Zuco 103

By Derek Beres
Published January 30, 2006

Be it Western country in a digital world, spiced samba or downtempo house, Zuco 103 are purveyors of the new global sound. Not, as many would wish to say, “multicultural,” but rather of a limitless culture.

You have to love the way jazz has morphed over the past century. A direct descendant of blues music—the daughter of gospel and slave songs (see LeRoi Jones’s, aka Amiri Baraka, incredible Blues People for the full story)—jazz has been prohibited, scandalized, tamed, accepted and finally intellectualized and confined by purists. Yet something within its inherent nature defies imprisonment, and its infusion within genres like hip-hop and electronica over the past two decades has breathed new life into the perpetually indefinable genre.

          To the classic mind, two conflicting images of jazz often appear: a lowly, dark music about breakups, alcoholism and social woes laden with deep basslines and deeper vocals, alongside the airy vision of swing, big brass-sounding funk filled with lyrics of love, alcoholism and social goodwill. Zuco 103 embodies both of these.

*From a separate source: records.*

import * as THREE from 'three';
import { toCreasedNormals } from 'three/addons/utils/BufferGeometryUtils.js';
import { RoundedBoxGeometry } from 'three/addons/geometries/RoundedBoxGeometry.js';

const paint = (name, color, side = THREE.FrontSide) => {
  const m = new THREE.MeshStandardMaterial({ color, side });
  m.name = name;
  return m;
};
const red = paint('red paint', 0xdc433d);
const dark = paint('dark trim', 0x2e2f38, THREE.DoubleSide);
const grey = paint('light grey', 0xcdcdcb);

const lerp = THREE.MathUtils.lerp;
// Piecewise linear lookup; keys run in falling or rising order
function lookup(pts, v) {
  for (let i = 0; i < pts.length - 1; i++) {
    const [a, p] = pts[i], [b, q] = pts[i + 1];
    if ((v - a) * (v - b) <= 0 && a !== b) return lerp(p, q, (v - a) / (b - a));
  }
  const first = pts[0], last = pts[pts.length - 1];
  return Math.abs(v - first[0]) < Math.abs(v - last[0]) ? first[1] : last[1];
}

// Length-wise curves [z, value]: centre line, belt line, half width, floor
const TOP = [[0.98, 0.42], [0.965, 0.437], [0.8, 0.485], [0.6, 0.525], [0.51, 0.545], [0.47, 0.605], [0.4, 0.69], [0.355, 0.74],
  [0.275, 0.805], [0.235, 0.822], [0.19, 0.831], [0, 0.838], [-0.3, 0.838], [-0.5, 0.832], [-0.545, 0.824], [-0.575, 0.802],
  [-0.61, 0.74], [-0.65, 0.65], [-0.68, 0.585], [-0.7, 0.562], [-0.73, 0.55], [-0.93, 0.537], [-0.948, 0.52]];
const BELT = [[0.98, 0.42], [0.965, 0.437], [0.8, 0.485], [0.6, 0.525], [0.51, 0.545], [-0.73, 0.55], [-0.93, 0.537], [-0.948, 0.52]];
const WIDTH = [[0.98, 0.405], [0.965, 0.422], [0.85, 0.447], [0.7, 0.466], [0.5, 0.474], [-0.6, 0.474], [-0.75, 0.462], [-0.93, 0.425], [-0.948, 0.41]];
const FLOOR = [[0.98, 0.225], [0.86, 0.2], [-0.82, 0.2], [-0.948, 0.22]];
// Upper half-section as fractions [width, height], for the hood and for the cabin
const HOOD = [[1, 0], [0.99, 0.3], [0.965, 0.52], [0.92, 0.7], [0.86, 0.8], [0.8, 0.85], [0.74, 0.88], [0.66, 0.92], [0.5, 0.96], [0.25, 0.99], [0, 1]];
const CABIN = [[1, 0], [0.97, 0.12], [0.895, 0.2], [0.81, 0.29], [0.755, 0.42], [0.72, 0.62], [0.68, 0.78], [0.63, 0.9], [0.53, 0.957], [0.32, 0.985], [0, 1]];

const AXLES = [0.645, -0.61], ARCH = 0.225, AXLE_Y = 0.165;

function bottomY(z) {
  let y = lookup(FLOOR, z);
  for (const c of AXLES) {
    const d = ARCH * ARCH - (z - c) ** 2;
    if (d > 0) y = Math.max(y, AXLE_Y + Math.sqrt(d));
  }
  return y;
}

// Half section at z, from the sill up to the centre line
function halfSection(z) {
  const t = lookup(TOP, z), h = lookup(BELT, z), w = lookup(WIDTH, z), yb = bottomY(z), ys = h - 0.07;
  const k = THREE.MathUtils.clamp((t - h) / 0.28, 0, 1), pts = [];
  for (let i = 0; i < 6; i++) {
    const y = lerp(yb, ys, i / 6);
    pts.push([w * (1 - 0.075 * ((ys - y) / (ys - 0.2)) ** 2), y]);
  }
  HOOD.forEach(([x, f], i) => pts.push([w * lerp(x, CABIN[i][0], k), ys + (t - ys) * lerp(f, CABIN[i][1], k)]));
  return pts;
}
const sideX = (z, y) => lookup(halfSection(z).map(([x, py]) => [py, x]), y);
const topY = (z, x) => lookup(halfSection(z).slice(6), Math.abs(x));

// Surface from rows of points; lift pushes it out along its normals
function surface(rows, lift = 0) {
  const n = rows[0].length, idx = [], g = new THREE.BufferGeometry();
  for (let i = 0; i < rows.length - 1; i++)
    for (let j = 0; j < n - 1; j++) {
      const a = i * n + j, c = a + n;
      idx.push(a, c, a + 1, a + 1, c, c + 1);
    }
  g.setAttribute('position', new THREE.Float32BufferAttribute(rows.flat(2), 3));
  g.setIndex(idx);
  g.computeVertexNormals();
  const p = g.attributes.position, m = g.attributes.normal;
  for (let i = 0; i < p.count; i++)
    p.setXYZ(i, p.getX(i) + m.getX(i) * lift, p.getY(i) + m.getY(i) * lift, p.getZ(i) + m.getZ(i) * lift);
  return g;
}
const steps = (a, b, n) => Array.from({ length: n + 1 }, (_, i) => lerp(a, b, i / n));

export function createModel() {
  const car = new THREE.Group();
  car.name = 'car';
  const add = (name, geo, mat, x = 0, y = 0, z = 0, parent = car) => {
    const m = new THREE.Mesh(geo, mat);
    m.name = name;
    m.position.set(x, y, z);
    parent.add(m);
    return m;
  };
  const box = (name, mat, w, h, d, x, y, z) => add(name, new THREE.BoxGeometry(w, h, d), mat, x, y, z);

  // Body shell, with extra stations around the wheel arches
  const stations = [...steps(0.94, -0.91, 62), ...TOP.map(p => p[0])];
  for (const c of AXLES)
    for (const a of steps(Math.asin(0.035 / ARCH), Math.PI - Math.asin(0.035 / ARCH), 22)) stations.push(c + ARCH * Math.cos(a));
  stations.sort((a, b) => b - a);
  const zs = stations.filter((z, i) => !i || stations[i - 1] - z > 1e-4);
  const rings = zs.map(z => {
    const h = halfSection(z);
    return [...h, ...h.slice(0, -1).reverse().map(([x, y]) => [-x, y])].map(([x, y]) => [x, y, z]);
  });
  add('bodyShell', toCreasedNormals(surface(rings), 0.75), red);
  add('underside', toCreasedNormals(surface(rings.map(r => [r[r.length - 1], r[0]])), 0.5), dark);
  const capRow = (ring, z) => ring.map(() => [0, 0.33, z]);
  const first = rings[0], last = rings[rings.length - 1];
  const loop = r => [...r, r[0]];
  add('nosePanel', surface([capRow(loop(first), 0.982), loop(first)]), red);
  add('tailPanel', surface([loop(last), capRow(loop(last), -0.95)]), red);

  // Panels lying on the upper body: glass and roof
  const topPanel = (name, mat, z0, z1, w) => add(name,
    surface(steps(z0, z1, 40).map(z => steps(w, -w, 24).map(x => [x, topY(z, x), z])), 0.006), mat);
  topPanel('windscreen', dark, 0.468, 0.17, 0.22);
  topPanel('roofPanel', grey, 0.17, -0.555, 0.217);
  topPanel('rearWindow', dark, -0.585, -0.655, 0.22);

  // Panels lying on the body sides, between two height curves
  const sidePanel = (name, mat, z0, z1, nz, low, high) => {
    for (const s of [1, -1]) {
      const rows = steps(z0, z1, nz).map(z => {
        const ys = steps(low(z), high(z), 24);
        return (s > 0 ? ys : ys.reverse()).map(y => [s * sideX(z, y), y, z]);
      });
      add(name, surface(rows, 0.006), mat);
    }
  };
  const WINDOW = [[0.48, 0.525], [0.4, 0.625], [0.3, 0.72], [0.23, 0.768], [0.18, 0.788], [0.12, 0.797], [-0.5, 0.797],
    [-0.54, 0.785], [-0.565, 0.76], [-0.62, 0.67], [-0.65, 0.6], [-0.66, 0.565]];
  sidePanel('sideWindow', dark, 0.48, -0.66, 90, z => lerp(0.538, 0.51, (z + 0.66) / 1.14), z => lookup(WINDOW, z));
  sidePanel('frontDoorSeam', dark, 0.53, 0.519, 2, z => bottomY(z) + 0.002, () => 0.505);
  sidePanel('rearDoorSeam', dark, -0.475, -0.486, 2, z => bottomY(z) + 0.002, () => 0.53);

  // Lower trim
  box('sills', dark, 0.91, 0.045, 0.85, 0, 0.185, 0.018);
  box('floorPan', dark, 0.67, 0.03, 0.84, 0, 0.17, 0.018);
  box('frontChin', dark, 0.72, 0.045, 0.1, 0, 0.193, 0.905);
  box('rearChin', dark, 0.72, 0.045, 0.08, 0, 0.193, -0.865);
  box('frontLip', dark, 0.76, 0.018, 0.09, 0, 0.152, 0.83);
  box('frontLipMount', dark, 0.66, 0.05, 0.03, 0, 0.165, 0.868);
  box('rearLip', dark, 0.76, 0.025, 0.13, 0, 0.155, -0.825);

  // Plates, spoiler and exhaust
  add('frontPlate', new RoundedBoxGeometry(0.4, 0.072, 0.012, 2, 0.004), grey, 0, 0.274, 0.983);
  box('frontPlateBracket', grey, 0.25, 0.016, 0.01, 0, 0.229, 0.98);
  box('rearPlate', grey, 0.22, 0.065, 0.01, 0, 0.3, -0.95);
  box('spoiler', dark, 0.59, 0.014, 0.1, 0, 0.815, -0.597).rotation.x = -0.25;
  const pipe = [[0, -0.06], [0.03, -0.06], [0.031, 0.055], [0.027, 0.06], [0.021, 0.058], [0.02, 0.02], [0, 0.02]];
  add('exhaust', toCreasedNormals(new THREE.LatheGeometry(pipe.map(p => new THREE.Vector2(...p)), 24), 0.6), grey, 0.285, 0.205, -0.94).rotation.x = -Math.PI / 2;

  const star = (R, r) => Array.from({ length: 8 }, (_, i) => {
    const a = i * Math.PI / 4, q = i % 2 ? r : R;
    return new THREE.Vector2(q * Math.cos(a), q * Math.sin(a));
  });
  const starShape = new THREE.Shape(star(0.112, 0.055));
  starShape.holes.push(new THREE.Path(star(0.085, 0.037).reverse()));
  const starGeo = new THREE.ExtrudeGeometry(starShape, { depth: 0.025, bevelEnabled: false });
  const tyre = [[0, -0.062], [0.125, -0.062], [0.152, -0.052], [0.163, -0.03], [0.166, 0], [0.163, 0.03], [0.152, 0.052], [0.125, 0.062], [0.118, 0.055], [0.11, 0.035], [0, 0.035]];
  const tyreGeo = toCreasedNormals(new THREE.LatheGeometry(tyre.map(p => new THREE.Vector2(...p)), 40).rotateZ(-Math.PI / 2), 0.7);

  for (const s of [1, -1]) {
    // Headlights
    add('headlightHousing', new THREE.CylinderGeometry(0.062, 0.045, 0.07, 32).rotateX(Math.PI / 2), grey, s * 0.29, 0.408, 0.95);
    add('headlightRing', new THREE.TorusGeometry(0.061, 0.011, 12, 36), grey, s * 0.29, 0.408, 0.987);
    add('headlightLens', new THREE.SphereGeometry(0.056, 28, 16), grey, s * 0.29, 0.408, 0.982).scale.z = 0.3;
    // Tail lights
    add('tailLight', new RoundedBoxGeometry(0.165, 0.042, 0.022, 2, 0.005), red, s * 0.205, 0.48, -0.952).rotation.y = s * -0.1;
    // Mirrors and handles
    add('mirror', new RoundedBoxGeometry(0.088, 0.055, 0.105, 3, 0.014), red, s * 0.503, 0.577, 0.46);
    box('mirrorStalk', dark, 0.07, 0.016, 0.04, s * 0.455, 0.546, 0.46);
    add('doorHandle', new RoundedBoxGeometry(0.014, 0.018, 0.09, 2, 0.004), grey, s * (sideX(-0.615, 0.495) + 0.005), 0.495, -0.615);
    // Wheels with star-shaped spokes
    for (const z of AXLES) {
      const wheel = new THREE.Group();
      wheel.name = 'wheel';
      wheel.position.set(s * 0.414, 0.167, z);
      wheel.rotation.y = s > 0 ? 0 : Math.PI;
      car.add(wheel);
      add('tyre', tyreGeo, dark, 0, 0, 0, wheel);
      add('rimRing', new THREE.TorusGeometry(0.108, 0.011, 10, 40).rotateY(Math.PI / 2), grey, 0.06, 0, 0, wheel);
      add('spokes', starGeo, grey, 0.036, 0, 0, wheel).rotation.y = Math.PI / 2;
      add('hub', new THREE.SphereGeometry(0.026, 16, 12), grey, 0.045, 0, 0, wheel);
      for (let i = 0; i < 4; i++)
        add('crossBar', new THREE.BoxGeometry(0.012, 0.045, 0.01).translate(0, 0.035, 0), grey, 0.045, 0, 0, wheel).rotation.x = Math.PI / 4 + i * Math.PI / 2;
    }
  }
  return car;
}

          Not that their upbeat rhythms ever touch the scandalous depths Billie Holiday graced, nor would Duke Ellington ever come to mind. The culturally diverse trio—featuring members from Germany, Amsterdam and Brazil—hang out in the middle, never disparate, always a lot of fun. Credit the masterful craftsmanship of drummer Stefan Kruger and keyboardist Stefan Schmid for laying the landscape vocalist Lilian Vieira so tastefully waltzes over.

          You’ll be tempted to site Macy Gray minus the marijuana-smoked didactics, or Jazzanova with more acoustic dynamics. That’s about as close as we can come until you’ve checked out Tales Of High Fever, their second release on Six Degrees Records. Once you hear it, you’ll just want to listen again and again.

          “When you produce a record, you have to know who the audience is—whether they’re doing the dishes, or reading the newspaper, or just listening and hanging around, or dancing in the club,” says Kruger, on the final days of the band’s recent American tour. “We produced this album just to be at home.”

          Texturally rich, jazzily-educated-yet-accessible, one can imagine Kruger’s Dutch domicile as quite adventurous. Tales Of High Fever is a dance record first and foremost; it’s simply too catchy not to be. But he’s right in that it translates well on home speakers, the perfect remedy after a long day at the office or bopping to the tropical buoyancy on the open highway.